requiem for certainty

Archive for the ‘james’ Category

William James’s Ethics of Faith

with 11 comments

William James’s writings on philosophical ethics are a vexed collection.  Though James’s moral contributions are quite wide in their range, there can be little doubt that most of the attention he has received in these respects has been focused on his work on the ethics of belief, including the infamous essay “The Will to Believe”. (A quick and nonscientific survey of The Philosopher’s Index on April 23, 2010 revealed 91 hits for “Will to Believe” versus 6 hits for “Moral Philosopher and the Moral Life”, even though most commentators would regard as James’s most sustained contribution to philosophical ethics.)  For the most part, the interpretations and criticisms commonly put forward concerning the ethics of beliefs has tended to treat these writings in an isolated fashion that fails to make connections to James’s other contributions to philosophical ethics.

The standard treatment is unfortunate because what is needed is exactly what we lose by failing to take James seriously on these matters.  Faith, thought James, is much-needed in our world today.  But it something that many of us, myself included, know precious little about.  The causes of this would be difficult to discern.  But the story would probably have something to do with the late-nineteenth century culture wars between voluntaristic religious outlooks and evidentialist scientific outlooks.  The history of the twentieth century shows that science won that war.  Perhaps this was for the better.  But religion (or at least morality in a capacious sense, such that religion would be one species of the wider genus) provided something that science can never muster of its own accord, namely faith in uncertifiable possibility.  If there is no longer a place for traditional religion in our scientific culture, then it would behoove us to make a place for something else by which we might find our way to faith.  For faith is needful now more than ever, as James himself well understood over one hundred years ago.  We live, now more than ever, in a world of immense fragility, threadbare possibility, and thoroughgoing chance.  Finding oneself at home in such a world would be greatly assisted by founding faith within oneself.  Hence the importance of James’s contributions to ethics for us today.
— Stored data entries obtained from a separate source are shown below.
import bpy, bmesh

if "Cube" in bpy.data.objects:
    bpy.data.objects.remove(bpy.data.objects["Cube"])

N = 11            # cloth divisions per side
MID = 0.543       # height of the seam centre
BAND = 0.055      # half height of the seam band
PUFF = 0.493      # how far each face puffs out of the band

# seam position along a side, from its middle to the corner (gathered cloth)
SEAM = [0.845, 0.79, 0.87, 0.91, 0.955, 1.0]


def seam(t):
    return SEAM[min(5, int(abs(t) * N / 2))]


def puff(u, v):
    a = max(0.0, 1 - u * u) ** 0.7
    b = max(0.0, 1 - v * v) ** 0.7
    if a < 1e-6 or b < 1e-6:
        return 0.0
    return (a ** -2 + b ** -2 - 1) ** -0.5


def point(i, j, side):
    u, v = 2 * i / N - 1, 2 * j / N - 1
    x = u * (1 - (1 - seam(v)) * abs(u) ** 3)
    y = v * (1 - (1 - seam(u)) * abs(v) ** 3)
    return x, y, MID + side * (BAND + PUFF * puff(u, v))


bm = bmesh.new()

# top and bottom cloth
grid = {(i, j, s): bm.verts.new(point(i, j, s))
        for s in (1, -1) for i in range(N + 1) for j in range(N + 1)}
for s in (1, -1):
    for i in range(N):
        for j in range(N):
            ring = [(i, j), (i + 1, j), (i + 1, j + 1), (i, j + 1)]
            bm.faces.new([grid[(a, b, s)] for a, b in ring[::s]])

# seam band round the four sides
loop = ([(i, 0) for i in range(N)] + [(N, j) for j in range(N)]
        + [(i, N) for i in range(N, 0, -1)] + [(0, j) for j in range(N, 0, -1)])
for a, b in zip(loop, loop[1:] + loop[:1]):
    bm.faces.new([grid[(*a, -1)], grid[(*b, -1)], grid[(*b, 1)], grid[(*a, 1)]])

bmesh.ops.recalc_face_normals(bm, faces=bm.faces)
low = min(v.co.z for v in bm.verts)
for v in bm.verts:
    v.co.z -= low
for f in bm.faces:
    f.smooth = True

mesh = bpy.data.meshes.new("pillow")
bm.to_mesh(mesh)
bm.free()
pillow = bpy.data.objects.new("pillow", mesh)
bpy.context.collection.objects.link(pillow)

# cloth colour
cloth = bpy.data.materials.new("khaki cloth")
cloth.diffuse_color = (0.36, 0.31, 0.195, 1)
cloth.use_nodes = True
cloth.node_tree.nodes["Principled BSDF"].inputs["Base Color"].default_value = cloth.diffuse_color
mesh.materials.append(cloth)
Read the rest of this entry »


Written by Colin Koopman

April 26, 2010 at 4:33 am

Book Cover, New Job, &c.

with 7 comments

It’s been awhile since I’ve updated anything here.  That’s a sign of business not laziness, of course.  (It’s also a function of the increasingly-useful way in which status updates are handled on facebook.)

Two main pieces of news.

First, I am now living up in Eugene, Oregon where I have a one-year appointment as a Visiting Assistant Professor in the Philosophy Department at the University of Oregon.  I am (if it’s not obvious) quite pleased to be up here: great colleagues, great graduate students, great program, and a great place to live.

Hunkering down for a solid year of solid work in Eugene should give me the opportunity to update the blog more often.  So I plan to start on that.

Second, it now appears as if my book Pragmatism as Transition: Historicity and Hope in James, Dewey, and Rorty will be out with Columbia University Press very soon (sometime next month, apparently).  I was quite pleased that Columbia was able to get the rights to an image of the painting that I have long hoped would grace the cover of the book, Ducham’s Nude Descending a Staircase, no.2.  You can read a little more about the book on Columbia UP’s website.

So, more soon I hope.  I’m investing lots of time in lots of projects right now.  Some of them will be bloggable in short order.

Written by Colin Koopman

October 1, 2009 at 11:45 pm

Pragmatism in Obama’s Inaugural

with 3 comments

We saw more pragmatism this week in Obama’s inaugural address (following up on earlier posts).  It was not quite the masterful literary piece that one might have expected given all that we have been hearing about how Obama wishes to position himself as the next Lincoln.  Lincoln was not only a president but also a poet: recall his “mystic chords of memory”.  Obama is not quite a poet, at least not yet.  But then again, I find the comparisons to Lincoln somewhat overstrained.  Obama is a pragmatist.  Lincoln was not (but perhaps the persident could not have been a pragmatist in those tumultuous years.)

In Obama’s inaugural address this Tuesday we heard his pragmatism once again.  It was forceful and proud, yet also humble and friendly.  This is as pragmatism should be: at once confident and inviting.

Read the rest of this entry »

Written by Colin Koopman

January 24, 2009 at 8:58 pm

New Publication on Pragmatism

leave a comment »

My latest publication is now out.  This paper is a version of the first chapter of my (hopefully) forthcoming book Pragmatism as Transitionalism.  As argued here, the book attempts to deploy themes of historicity and temporality found across the pragmatist tradition in order to, among other things, reconcile the ‘primapragmatism’ of James and Dewey with the ‘neopragmatism’ of Rorty and Brandom.  “Language is a Form of Experience: Reconciling Classical Pragmatism and Neopragmatism” in Transactions of the Charles S. Peirce Society, v43n4, Fall 2007: 694-727.  You can find it online here (subscription through your library is required):

Written by Colin Koopman

December 23, 2007 at 5:29 pm